In organic chemistry, many molecules can exist in one of several forms, or arrangements. These related molecules are called isomers. Some have completely different structures and are related only by having the same chemical formula. Others have the same basic structure, but have different arrangements in space. These variations are called stereoisomers.
Most types of stereoisomers have different chemical properties from each other because the arrangement of the atoms in a molecule affects its properties. Some stereoisomers, however, are mirror images of each other. These variant molecules are called enantiomers, and they have identical physical properties. Molecules that can exist as two enantiomers (there are always exactly two) are called chiral molecules, and the specific "form" an enantiomer takes is called its chirality.
Enantiomers are like hands. The left hand and right hand are identical, except that neither can be "superimposed" on the other; they are mirror images, and no matter how you rotate one hand, it will never look like the other hand. In fact, chirality is sometimes referred to as the "handedness" of a molecule.

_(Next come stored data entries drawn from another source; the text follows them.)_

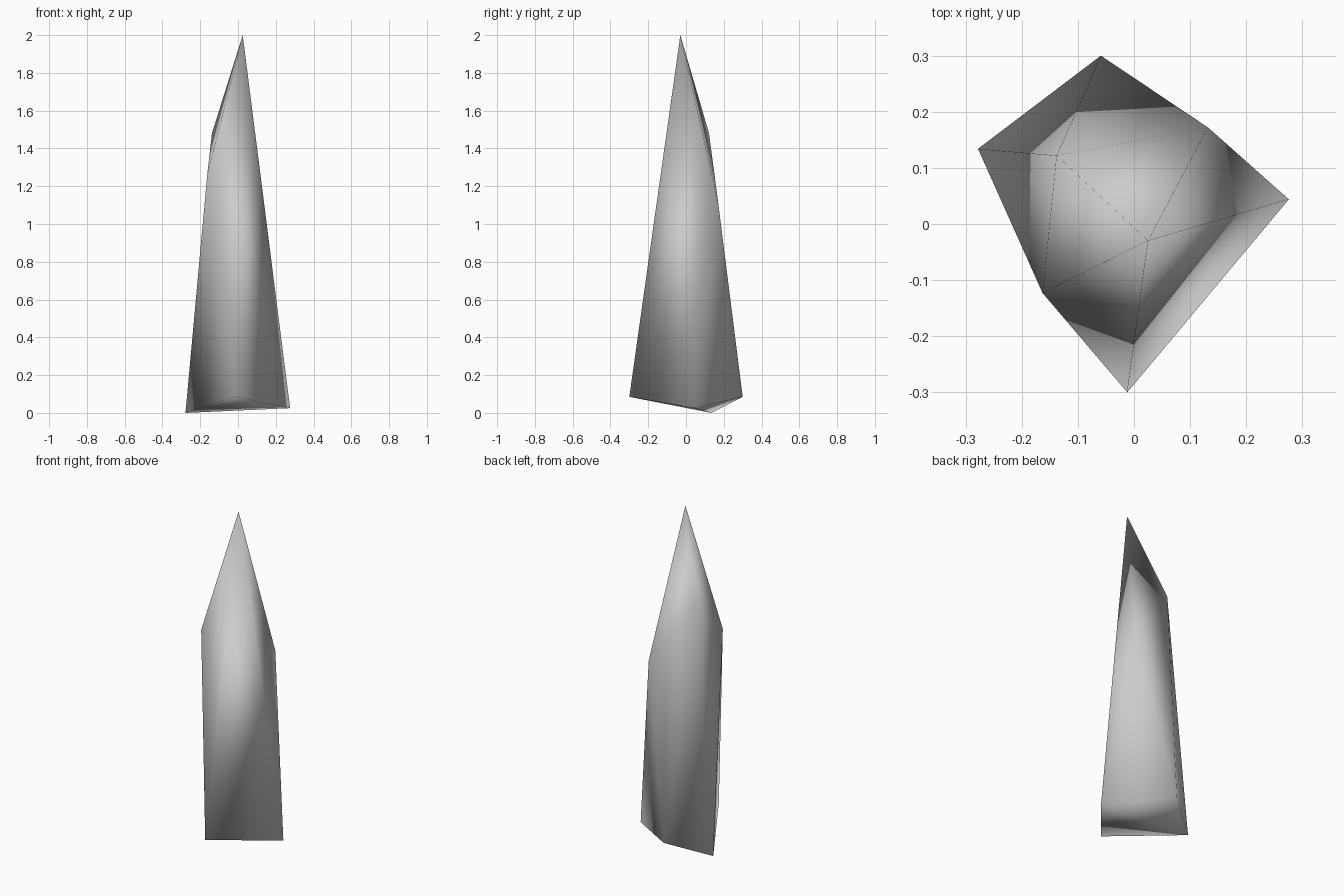
import bpy
import bmesh

cube = bpy.data.objects.get("Cube")
if cube:
    bpy.data.objects.remove(cube, do_unlink=True)

# One plain grey stone material
stone = bpy.data.materials.new("grey stone")
stone.use_nodes = True
GREY = (0.6, 0.6, 0.6, 1.0)
stone.diffuse_color = GREY
stone.node_tree.nodes["Principled BSDF"].inputs["Base Color"].default_value = GREY

# Named corners of the shard: tip, three shoulders, four tilted base corners
corners = {
    "tip": (0.025, -0.03, 2.0),
    "shoulder_back": (-0.138, 0.122, 1.48),
    "shoulder_right": (-0.163, -0.123, 1.26),
    "shoulder_left": (0.132, 0.172, 1.10),
    "base_back": (-0.059, 0.30, 0.085),
    "base_right": (-0.278, 0.134, 0.0),
    "base_front": (-0.012, -0.30, 0.085),
    "base_left": (0.276, 0.044, 0.025),
}

bm = bmesh.new()
vert = {name: bm.verts.new(co) for name, co in corners.items()}


def facet(*names):
    bm.faces.new([vert[n] for n in names])


# Facets fanning out from the tip
rim = ["base_front", "base_left", "shoulder_left", "shoulder_back", "shoulder_right"]
for a, b in zip(rim, rim[1:] + rim[:1]):
    facet("tip", a, b)

# Side facets between shoulders and base
facet("shoulder_left", "base_left", "base_back")
facet("shoulder_left", "base_back", "shoulder_back")
facet("shoulder_back", "base_back", "base_right")
facet("shoulder_back", "base_right", "shoulder_right")
facet("shoulder_right", "base_right", "base_front")

# Underside, folded along its lower diagonal
facet("base_right", "base_left", "base_front")
facet("base_right", "base_back", "base_left")

bmesh.ops.recalc_face_normals(bm, faces=bm.faces[:])
for f in bm.faces:
    f.smooth = True

mesh = bpy.data.meshes.new("crystal_shard")
bm.to_mesh(mesh)
bm.free()
mesh.materials.append(stone)
shard = bpy.data.objects.new("crystal_shard", mesh)
bpy.context.collection.objects.link(shard)
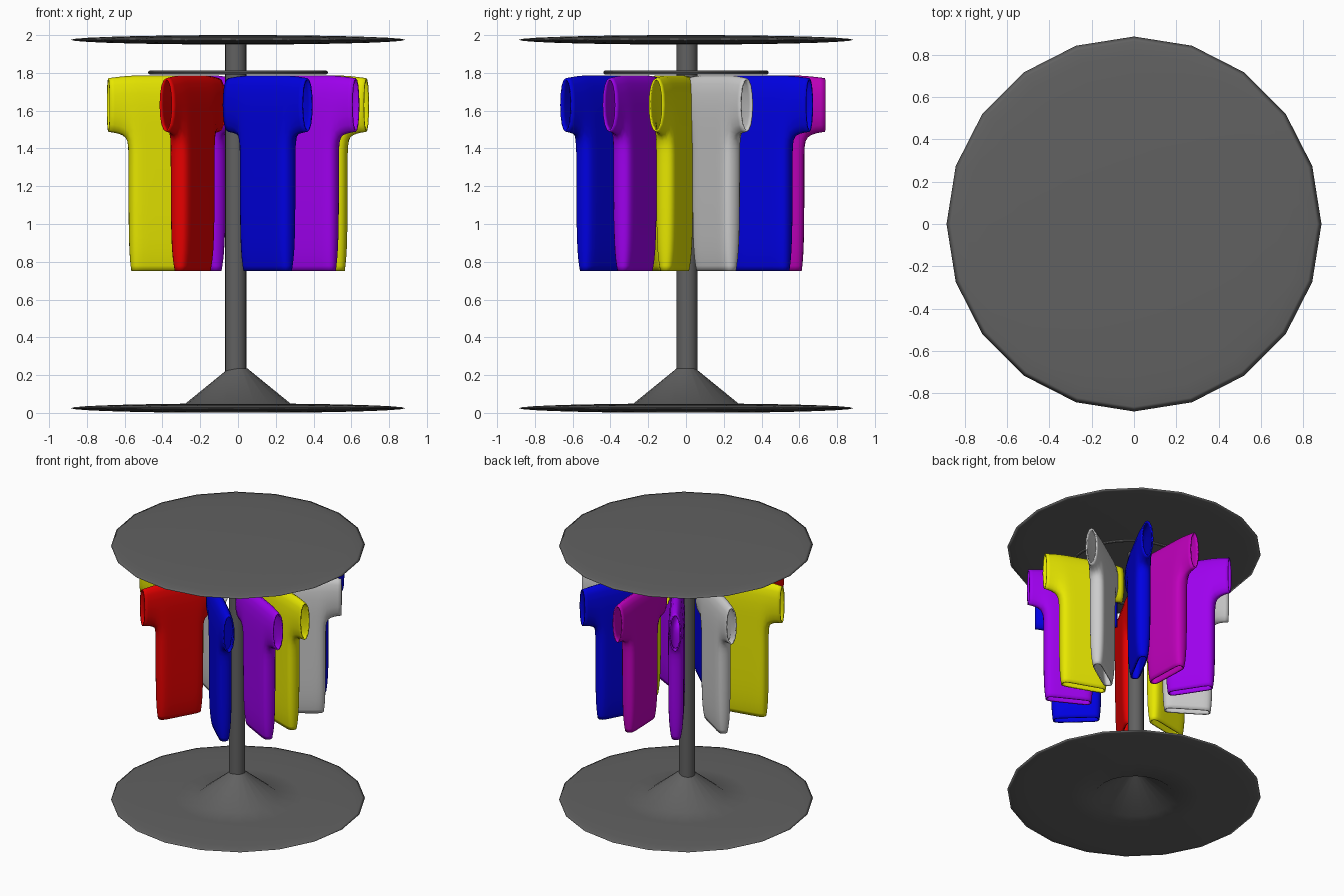
import bpy, bmesh
from math import radians, cos, sin, tau, pi

if "Cube" in bpy.data.objects:
    bpy.data.objects.remove(bpy.data.objects["Cube"])


def material(name, rgb):
    m = bpy.data.materials.new(name)
    m.diffuse_color = (*rgb, 1)
    m.use_nodes = True
    m.node_tree.nodes["Principled BSDF"].inputs["Base Color"].default_value = m.diffuse_color
    return m


dark = material("dark_metal", (0.12, 0.12, 0.12))


def finish(bm, name, colour=dark):
    bmesh.ops.recalc_face_normals(bm, faces=bm.faces)
    me = bpy.data.meshes.new(name)
    bm.to_mesh(me)
    bm.free()
    for p in me.polygons:
        p.use_smooth = True
    ob = bpy.data.objects.new(name, me)
    bpy.context.collection.objects.link(ob)
    me.materials.append(colour)
    return ob


# 20-sided turned shape from a radius/height profile
def lathe(name, profile, x=0.0, y=0.0, sides=20):
    bm = bmesh.new()
    vs = [bm.verts.new((x + r, y, z)) for r, z in profile]
    es = [bm.edges.new(p) for p in zip(vs, vs[1:])]
    bmesh.ops.spin(bm, geom=vs + es, cent=(x, y, 0), axis=(0, 0, 1),
                   angle=tau, steps=sides)
    bmesh.ops.remove_doubles(bm, verts=bm.verts, dist=1e-5)
    return finish(bm, name)


# Flattened-ellipse rim shared by both plates
R, H = 0.885, 0.025


def rim(a0, a1, z, n=8):
    return [(R * cos(a0 + (a1 - a0) * k / n), z + H * sin(a0 + (a1 - a0) * k / n))
            for k in range(n + 1)]


lathe("top_plate", [(0, 1.95)] + rim(-1.35, 1.35, 1.975, 12) + [(0, 2.0)])
# Base: hollow cone underneath, plate, flared foot rising to the pole
lathe("base_plate", [(0, 0.19), (0.05, 0.18)] + rim(-1.25, 1.25, 0.025, 12)
      + [(0.05, 0.235)])
lathe("pole", [(0.056, 0.22), (0.056, 1.97)], -0.012, 0.005)

# Hanging rail
bpy.ops.mesh.primitive_torus_add(major_segments=40, minor_segments=8, major_radius=0.465,
                                 minor_radius=0.011, location=(0, 0, 1.802))
rail = bpy.context.object
rail.name = "hanging_rail"
rail.scale = (1.0, 0.92, 1)
rail.data.materials.append(dark)
bpy.ops.object.shade_smooth_by_angle()


# Shirt: a T-shaped two-sided cage, open at hem and cuffs, smoothed by subdivision
COLS = [-0.287, -0.18, -0.10, 0.10, 0.18, 0.287]
ROWS = [0.75, 0.86, 1.38, 1.46, 1.80]


def shirt(name, colour, x, y, angle):
    bm = bmesh.new()
    grid = {}

    def vert(i, j, side):
        key = (i, j, side)
        if key not in grid:
            px = COLS[i] * (0.92 if j == 0 else 1)
            t = 0.034 if j == 0 else 0.045 if i in (0, 5) else 0.055
            pz = ROWS[j]
            if i in (0, 5):
                pz += -0.015 if j == 4 else 0.015
            grid[key] = bm.verts.new((px, side * t, pz))
        return grid[key]

    cells = {(i, j) for i in range(5) for j in range(4) if 0 < i < 4 or j == 3}
    for i, j in cells:
        corners = [(i, j), (i + 1, j), (i + 1, j + 1), (i, j + 1)]
        for side in (-1, 1):
            bm.faces.new([vert(*c, side) for c in corners])
        # side seams wherever there is no neighbouring cell
        for k, (di, dj) in enumerate([(0, -1), (1, 0), (0, 1), (-1, 0)]):
            hem = dj == -1 and j == 0
            cuff = (i, di) in ((0, -1), (4, 1))
            if (i + di, j + dj) in cells or hem or cuff:
                continue
            a, b = corners[k], corners[(k + 1) % 4]
            bm.faces.new([vert(*a, -1), vert(*b, -1), vert(*b, 1), vert(*a, 1)])
    ob = finish(bm, name, colour)
    ob.location = (x, y, 0)
    ob.rotation_euler.z = radians(angle)
    sub = ob.modifiers.new("smooth", 'SUBSURF')
    sub.levels = sub.render_levels = 2
    cloth = ob.modifiers.new("cloth", 'SOLIDIFY')
    cloth.thickness = 0.01
    cloth.offset = -1


mats = {
    "red": material("red_cloth", (0.8, 0.0, 0.0)),
    "blue": material("blue_cloth", (0.0, 0.0, 0.75)),
    "purple": material("purple_cloth", (0.34, 0.0, 0.85)),
    "yellow": material("yellow_cloth", (0.8, 0.8, 0.0)),
    "white": material("white_cloth", (0.78, 0.78, 0.78)),
    "magenta": material("magenta_cloth", (0.52, 0.0, 0.5)),
}

# Shirts around the rail: colour, position, outward direction
SHIRTS = [
    ("red", -0.24, -0.37, 241), ("blue", 0.157, -0.44, -43),
    ("purple", 0.37, -0.27, -28), ("yellow", 0.41, -0.06, -20),
    ("white", 0.42, 0.16, 34), ("blue", 0.29, 0.40, 62),
    ("magenta", 0.077, 0.45, 92), ("purple", -0.19, 0.385, 123),
    ("white", -0.36, 0.15, 147), ("yellow", -0.405, -0.135, 191),
]
for n, (c, x, y, a) in enumerate(SHIRTS):
    shirt(f"{c}_shirt_{n + 1}", mats[c], x, y, a)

A quantity of a compound that contains a mixture of two enantiomers is called a racemic mixture of that molecule. Many of the medications developed during the twentieth century are racemic mixtures. But even though the chemical properties of both "mirror images" are the same, sometimes the body does not recognize them as being the same. One enantiomer might be more active than the other; one may even be completely inactive.